"The good news is that it's not going down, and the bad news is that it's not going up as rapidly as one might prefer," said Patrick Rooney, associate dean at the Lilly School, who oversaw the team that researched and wrote the report. Because giving dipped 15 percent during the recession and growth has been so slow since, it may be six or seven more years before philanthropy levels return to the 2007 prerecession high of $344.48 billion, he said.
"I think that's the real harm in this. During the slowdown in the economy and a slow recovery, there is more unmet need than normal, so it's a double whammy," he said.
One hopeful sign comes in the form of giving to arts and culture. When the economy began to collapse, many people funneled more of their donations into programs that support homelessness and hunger programs, and arts and culture philanthropy dropped by nearly 18 percent. Now attention is turning back to museums, orchestras, theaters, dance troupes, and libraries.
"The increase in giving to arts and culture is pretty amazing, 5.7 percent [adjusted for inflation] - that's enormously healthy. I think that's a good bellwether for the recovery," said Eileen R. Heisman, president and CEO of Jenkintown-based National Philanthropic Trust, a partner in the study.
The estimates for 2012 were drawn from IRS tax returns from 2010 and data from other sources that are fed into forecasting models, Rooney said. A number of revisions are applied to initial estimates as other numbers come in, "but most years we are very close to the final numbers," he said.

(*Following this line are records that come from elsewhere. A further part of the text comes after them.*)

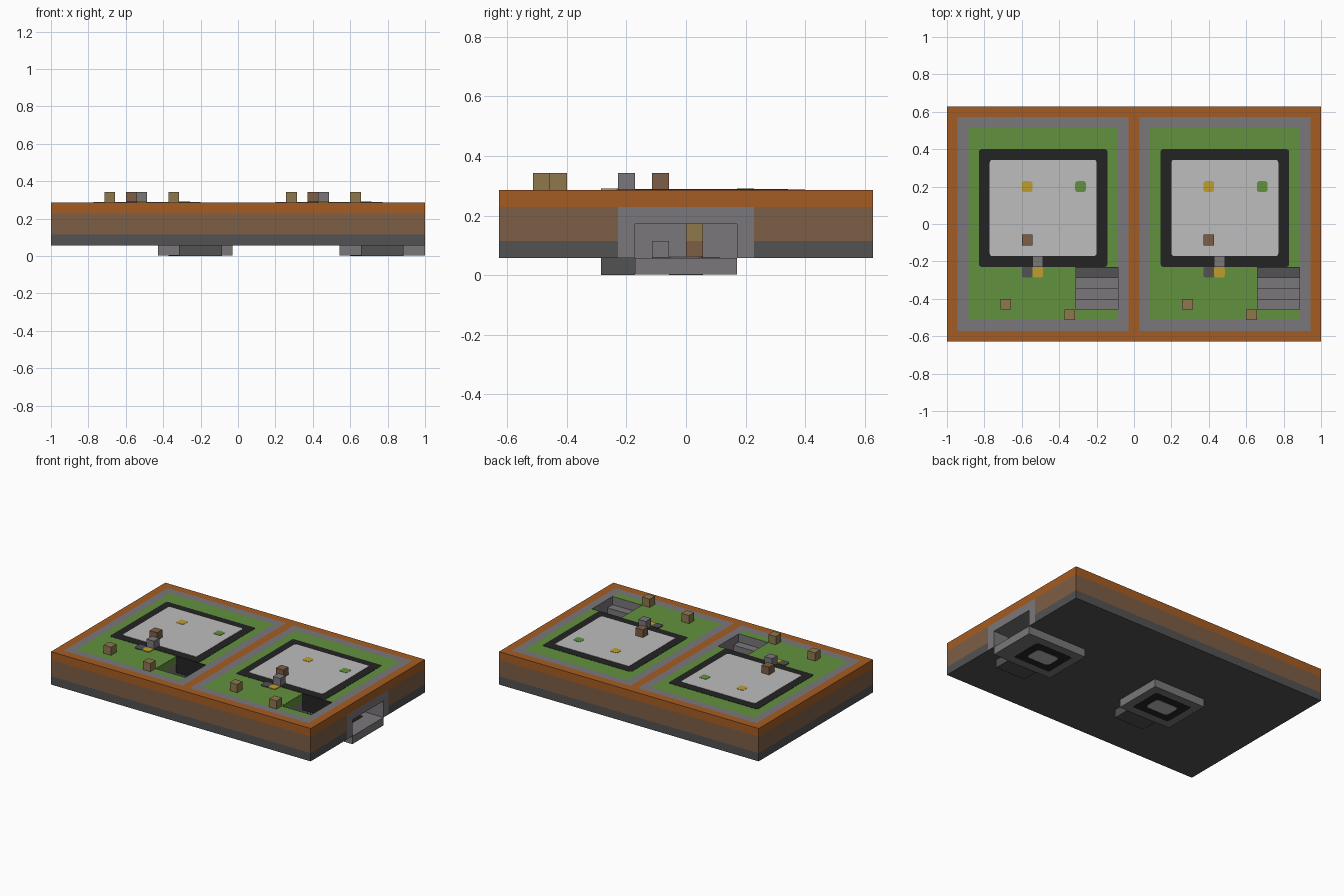
import bpy, bmesh
from mathutils import Vector

cube = bpy.data.objects.get("Cube")
if cube:
    bpy.data.objects.remove(cube, do_unlink=True)

U = 2 / 35                      # one block
ORIGIN = Vector((-17.5, -11, 0))
PLOTS = {"right": 0, "left": 17}  # block offset of each plot

# Colours as 8-bit sRGB, converted to linear
COLOURS = {
    "orange": (165, 92, 34), "brown": (125, 94, 70), "dark_grey": (82, 82, 82),
    "grey": (122, 119, 122), "green": (98, 145, 62), "black": (36, 36, 36),
    "pale_grey": (188, 190, 188), "yellow": (192, 158, 45), "tan": (143, 121, 77),
}
NAMES = list(COLOURS)
MATS = []
for name, rgb in COLOURS.items():
    lin = [((c / 255 + 0.055) / 1.055) ** 2.4 for c in rgb] + [1]
    m = bpy.data.materials.new(name)
    m.use_nodes = True
    m.diffuse_color = lin
    m.node_tree.nodes["Principled BSDF"].inputs["Base Color"].default_value = lin
    MATS.append(m)


def finish(bm, name, rule):
    """Colour faces by rule (in block units), scale and link."""
    bmesh.ops.recalc_face_normals(bm, faces=bm.faces[:])
    for f in bm.faces:
        f.material_index = NAMES.index(rule(f.calc_center_median(), f.normal))
    for v in bm.verts:
        v.co = (v.co + ORIGIN) * U
    me = bpy.data.meshes.new(name)
    bm.to_mesh(me)
    bm.free()
    for m in MATS:
        me.materials.append(m)
    ob = bpy.data.objects.new(name, me)
    bpy.context.collection.objects.link(ob)
    return ob


def block_mesh(lo, hi):
    bm = bmesh.new()
    bmesh.ops.create_cube(bm, size=1)
    lo, hi = Vector(lo), Vector(hi)
    for v in bm.verts:
        v.co = (lo + hi) / 2 + v.co * (hi - lo)
    return bm


def box(name, lo, hi, colour, corner=0):
    bm = block_mesh(lo, hi)
    if corner:
        edges = [e for e in bm.edges
                 if abs(e.verts[0].co.z - e.verts[1].co.z) > 1e-4]
        bmesh.ops.bevel(bm, geom=edges, offset=corner, segments=3,
                        profile=0.5, affect='EDGES')
    return finish(bm, name, lambda c, n: colour)


def cell(name, i, j, k, colour):
    return box(name, (i, j, k), (i + 1, j + 1, k + 1), colour)


def patch(name, i, j, colour):
    return box(name, (i, j, 4.9), (i + 1, j + 1, 5.09), colour, 0.2)


# Ground slab: banded sides, rings of colour on top
def ground_rule(c, n):
    if n.z > 0.5:
        x = c.x if c.x < 17.5 else c.x - 17
        if 2 < x < 16 and 2 < c.y < 20:
            return "green"
        return "grey" if 1 < x < 17 and 1 < c.y < 21 else "orange"
    if n.x > 0.5 and 7 < c.y < 15 and c.z < 4:
        return "grey"
    return "dark_grey" if c.z < 2 else "brown" if c.z < 4 else "orange"


bm = block_mesh((0, 0, 1), (35, 22, 5))
CUTS = [(1, 2, 16, 17, 18, 19, 33, 34), (1, 2, 7, 15, 20, 21), (2, 4)]
for axis, values in enumerate(CUTS):
    for value in values:
        no = Vector((0, 0, 0))
        no[axis] = 1
        bmesh.ops.bisect_plane(bm, geom=bm.verts[:] + bm.edges[:] + bm.faces[:],
                               plane_co=no * value, plane_no=no)
ground = finish(bm, "ground_slab", ground_rule)

# Stairwell profile (y, z) and cellar cutters
STAIRS = [(3, 6), (3, 4), (4, 4), (4, 3), (5, 3), (5, 2), (6, 2), (6, .5),
          (8.5, .5), (8.5, 3), (7, 3), (7, 6)]
cutters = []
for side, dx in PLOTS.items():
    bm = bmesh.new()
    face = bm.faces.new([bm.verts.new((12 + dx, y, z)) for y, z in STAIRS])
    out = bmesh.ops.extrude_face_region(bm, geom=[face])["geom"]
    bmesh.ops.translate(bm, vec=(4, 0, 0),
                        verts=[g for g in out if isinstance(g, bmesh.types.BMVert)])
    cutters.append(finish(bm, side + "_stair_cutter", lambda c, n: "grey"))
    end = 36 if dx else 17
    cutters.append(box(side + "_cellar_cutter", (10 + dx, 8, .5), (end, 14, 3), "grey"))
for cutter in cutters:
    cutter.hide_render = True
    mod = ground.modifiers.new(cutter.name, 'BOOLEAN')
    mod.operation = 'DIFFERENCE'
    mod.solver = 'EXACT'
    mod.object = cutter
bpy.context.view_layer.update()
deps = bpy.context.evaluated_depsgraph_get()
carved = bpy.data.meshes.new_from_object(ground.evaluated_get(deps))
ground.modifiers.clear()
ground.data = carved
for cutter in cutters:
    bpy.data.objects.remove(cutter, do_unlink=True)

for side, dx in PLOTS.items():
    p = side + "_"
    # Court with dark border and pale middle
    box(p + "court_border", (3 + dx, 7, 4.9), (15 + dx, 18, 5.03), "black", 0.2)
    box(p + "court_middle", (4 + dx, 8, 4.9), (14 + dx, 17, 5.06), "pale_grey", 0.25)
    # Flush patches
    patch(p + "court_yellow_patch", 7 + dx, 14, "yellow")
    patch(p + "court_green_patch", 12 + dx, 14, "green")
    patch(p + "path_yellow_patch", 8 + dx, 6, "yellow")
    patch(p + "path_dark_patch", 7 + dx, 6, "dark_grey")
    # Blocks standing on the ground
    cell(p + "front_crate", 11 + dx, 2, 5, "tan")
    cell(p + "rear_crate", 5 + dx, 3, 5, "tan")
    cell(p + "stone_block", 8 + dx, 7, 5, "grey")
    cell(p + "brown_block", 7 + dx, 9, 5, "brown")
    # Stairwell linings
    box(p + "stairwell_back", (12 + dx, 6.95, 3), (16 + dx, 7, 5), "black")
    box(p + "stairwell_side", (12 + dx, 3, 4), (12.05 + dx, 6.95, 4.99), "green")
    # Cellar floor, rug and furniture
    box(p + "stair_base", (12 + dx, 6, 0), (16 + dx, 8, 1), "dark_grey")
    box(p + "cellar_floor", (10 + dx, 8, .04), (35 if dx else 17, 14, 1), "grey")
    box(p + "rug_border", (11 + dx, 9, .02), (16 + dx, 13, 1.04), "black", 0.2)
    box(p + "rug_middle", (12 + dx, 10, 0), (15 + dx, 12, 1.08), "pale_grey", 0.4)
    cell(p + "cellar_stool", 10 + dx, 9, 1, "grey")
    cell(p + "cellar_cabinet", 10 + dx, 11, 1, "brown")
    cell(p + "cellar_crate", 10 + dx, 11, 2, "tan")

For 2012, the report found:
Giving by individuals rose to $228.93 billion, an estimated 3.9 percent increase (1.9 percent adjusted for inflation).

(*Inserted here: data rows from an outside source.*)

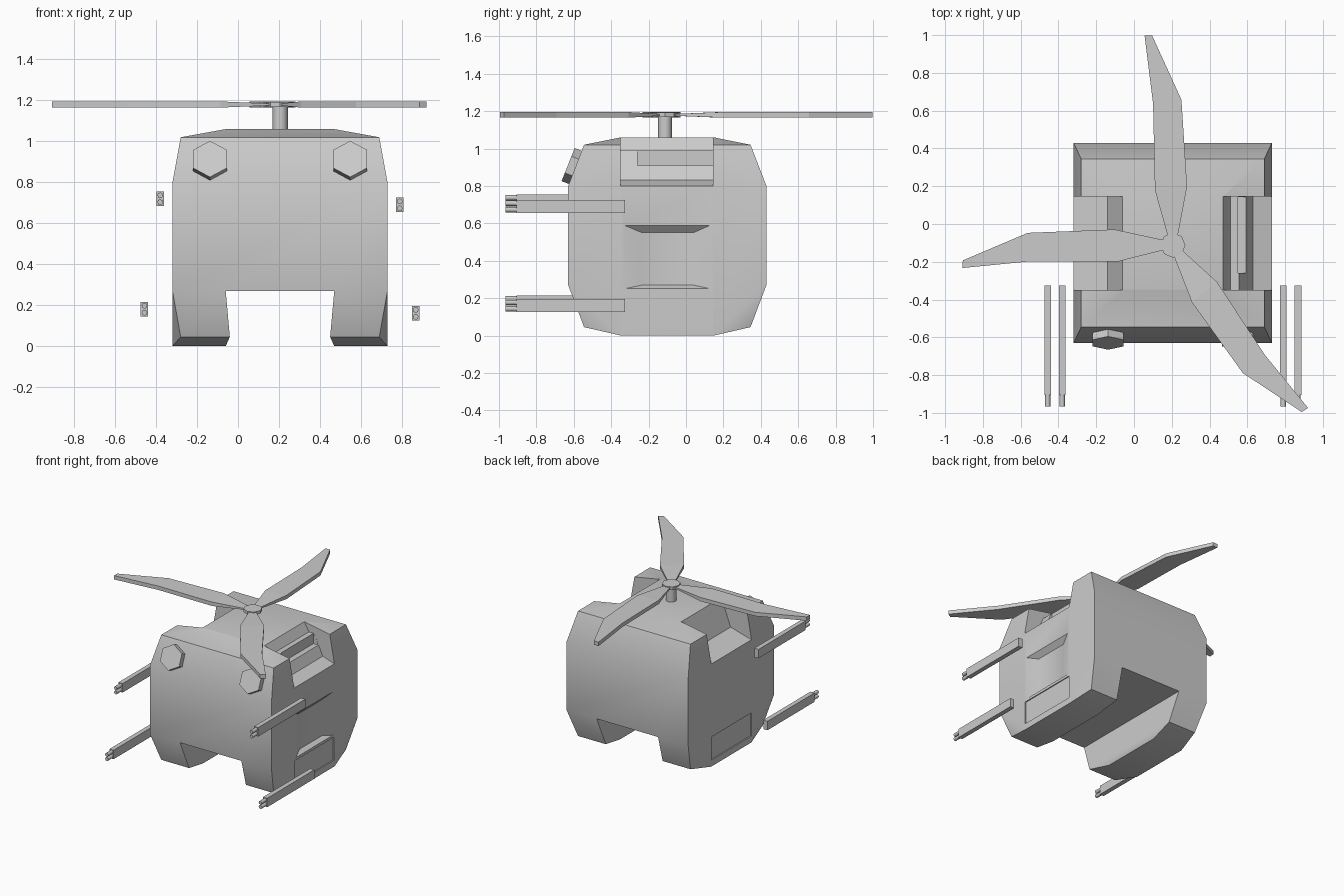
import bpy, bmesh, math
from mathutils import Vector, Matrix

if "Cube" in bpy.data.objects:
    bpy.data.objects.remove(bpy.data.objects["Cube"])

CX, CY = 0.205, -0.10


def finish(bm, name):
    bmesh.ops.recalc_face_normals(bm, faces=bm.faces)
    me = bpy.data.meshes.new(name)
    bm.to_mesh(me)
    bm.free()
    ob = bpy.data.objects.new(name, me)
    bpy.context.collection.objects.link(ob)
    return ob


def hull(name, pts):
    bm = bmesh.new()
    vs = [bm.verts.new(p) for p in pts]
    bmesh.ops.convex_hull(bm, input=vs)
    bmesh.ops.dissolve_limit(bm, angle_limit=0.01, verts=bm.verts, edges=bm.edges)
    return finish(bm, name)


def box(name, x, y, z):
    return hull(name, [(a, b, c) for a in x for b in y for c in z])


def prism_y(name, profile, y0, y1):
    """Extrude an x,z profile along y."""
    bm = bmesh.new()
    face = bm.faces.new([bm.verts.new((x, y0, z)) for x, z in profile])
    ext = bmesh.ops.extrude_face_region(bm, geom=[face])
    bmesh.ops.translate(bm, vec=(0, y1 - y0, 0),
                        verts=[v for v in ext['geom'] if isinstance(v, bmesh.types.BMVert)])
    return finish(bm, name)


def cylinder(name, start, end, r, sides, turn=0.0):
    a, b = Vector(start), Vector(end)
    d = b - a
    bm = bmesh.new()
    m = (Matrix.Translation((a + b) / 2) @ d.to_track_quat('Z', 'Y').to_matrix().to_4x4()
         @ Matrix.Rotation(turn, 4, 'Z'))
    bmesh.ops.create_cone(bm, cap_ends=True, segments=sides, radius1=r, radius2=r,
                          depth=d.length, matrix=m)
    return finish(bm, name)


def cut(target, cutter):
    mod = target.modifiers.new("cut", 'BOOLEAN')
    mod.operation, mod.solver, mod.object = 'DIFFERENCE', 'EXACT', cutter
    bpy.context.view_layer.objects.active = target
    bpy.ops.object.modifier_apply(modifier=mod.name)
    bpy.data.objects.remove(cutter)


def smooth(ob, angle):
    bpy.ops.object.select_all(action='DESELECT')
    ob.select_set(True)
    bpy.context.view_layer.objects.active = ob
    bpy.ops.object.shade_smooth_by_angle(angle=math.radians(angle))


# Body: chamfered block
corners = []
for sx in (-1, 1):
    for sy in (-1, 1):
        for dx, dy, z in ((.525, .53, .27), (.525, .53, .8), (.485, .445, .045),
                          (.485, .445, 1.02), (.265, .2475, 1.06), (.525, .2475, 0)):
            corners.append((CX + sx * dx, CY + sy * dy, z))
body = hull("body", corners)
Y0, Y1 = -0.35, 0.145

# Channel between the two skids
cut(body, prism_y("channel_cutter", [(CX + x, z) for x, z in (
    (-.265, .27), (.265, .27), (.245, .045), (.267, -.005), (.267, -.1),
    (-.267, -.1), (-.267, -.005), (-.245, .045))], -1, 1))

# Shoulder notches: plain on the left, stepped with a vent on the right
cut(body, prism_y("left_notch_cutter", [(CX + x, z) for x, z in (
    (-.265, 1.061), (-.345, .85), (-.525, .80), (-.7, .80), (-.7, 1.2), (-.265, 1.2))], Y0, Y1))
cut(body, prism_y("right_notch_cutter", [(CX + x, z) for x, z in (
    (.265, 1.061), (.305, .99), (.35, .99), (.425, .833), (.525, .80),
    (.7, .80), (.7, 1.2), (.265, 1.2))], Y0, Y1))
cut(body, box("vent_cutter", (CX + .345, CX + .5), (-.26, Y1 - .001), (.91, 1.1)))

# Lower side panels and the tapered recess on the right
for s in (-1, 1):
    cut(body, box("panel_cutter", (CX + s * .517, CX + s * .6), (Y0 + .003, Y1 - .003), (.05, .23)))
cut(body, hull("side_recess_cutter",
    [(CX + .526, y, z) for y in (-.33, .13) for z in (.25, .59)] +
    [(CX + .49, y, z) for y in (-.235, .04) for z in (.27, .55)] +
    [(CX + .6, y, z) for y in (-.33, .13) for z in (.25, .59)]))
smooth(body, 30)

# Headlamps on the sloped brow
n = Vector((0, -.93, .37)).normalized()
for side, x in (("left", -.137), ("right", .548)):
    c = Vector((x, -.607, .905))
    cylinder(side + "_lamp", c - n * .025, c + n * .025, .095, 6)

# Guns: slim housing with two barrels
for name, x, z in (("left_upper", -.38, .72), ("left_lower", -.457, .18),
                   ("right_upper", .79, .69), ("right_lower", .868, .16)):
    box(name + "_gun", (x - .018, x + .018), (-.905, -.325), (z - .035, z + .035))
    for i, dz in enumerate((-.017, .017)):
        barrel = cylinder(f"{name}_barrel_{i}", (x, -.90, z + dz), (x, -.965, z + dz), .014, 8)
        smooth(barrel, 50)

# Rotor shaft and hub
HX, HY, HZ = 0.206, -0.112, 1.18
smooth(cylinder("rotor_shaft", (HX, HY, 1.04), (HX, HY, 1.18), .037, 12), 40)
cylinder("rotor_hub", (HX, HY, HZ - .012), (HX, HY, HZ + .012), .066, 8)

# Blades: paired edge points from root to tip with half thickness
STATIONS = (((-.022, .03), (.022, .03), .004), ((-.095, .29), (.075, .31), .015),
            ((-.105, .75), (.045, .77), .015), ((-.15, 1.11), (-.11, 1.11), .015))
for i, deg in enumerate((0, 88.5, -148)):
    bm = bmesh.new()
    rings = []
    for a, b, t in STATIONS:
        rings.append([bm.verts.new((p[0], p[1], h)) for p, h in
                      ((a, -t), (b, -t), (b, t), (a, t))])
    for r0, r1 in zip(rings, rings[1:]):
        for k in range(4):
            bm.faces.new((r0[k], r0[(k + 1) % 4], r1[(k + 1) % 4], r1[k]))
    bm.faces.new(rings[0])
    bm.faces.new(rings[-1])
    bmesh.ops.transform(bm, verts=bm.verts, matrix=Matrix.Translation((HX, HY, HZ))
                        @ Matrix.Rotation(math.radians(deg), 4, 'Z'))
    finish(bm, f"rotor_blade_{i + 1}")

Gifts through bequests fell by 7 percent (8.9 percent adjusted for inflation) to $23.41 billion.
Corporate giving increased 12.2 percent (9.9 percent adjusted for inflation), a number that includes both corporations and the corporate foundations they sometimes fund, to $18.15 billion.
Foundation largesse grew by 4.4 percent (2.3 adjusted for inflation) to $45.74 billion.
Among recipients that saw growth were arts, culture and humanities, 7.8 percent; environmental and animal-related groups, 6.8 percent; education, 7 percent; human services, 3.8 percent; health organizations, 4.9 percent; donor-advised funds and umbrella groups such as the United Way, 5.4 percent.
Giving to religious groups dropped slightly, by 2.2 percent adjusted for inflation. Religious groups still get the largest share of the philanthropic pie (32 percent), but the drop from 2011 to 2012 is part of a trend.
"This is a little surprising, to see declines in the recovery stage of the business cycle," said Rooney. "One of the things that we've observed is people don't give to religious organizations if they are not attending services, and each subsequent generation is attending less often than their parents or grandparents. So you see a secular trend down."
Like the economy generally, the financial health of individuals has an enormous bearing on philanthropic activity. Individuals typically account for three-fourths of giving in the U.S. each year.
Contact Peter Dobrin at 215-854-5611 or email@example.com. Read his blog, "ArtsWatch," at www.inquirer.com/artswatch.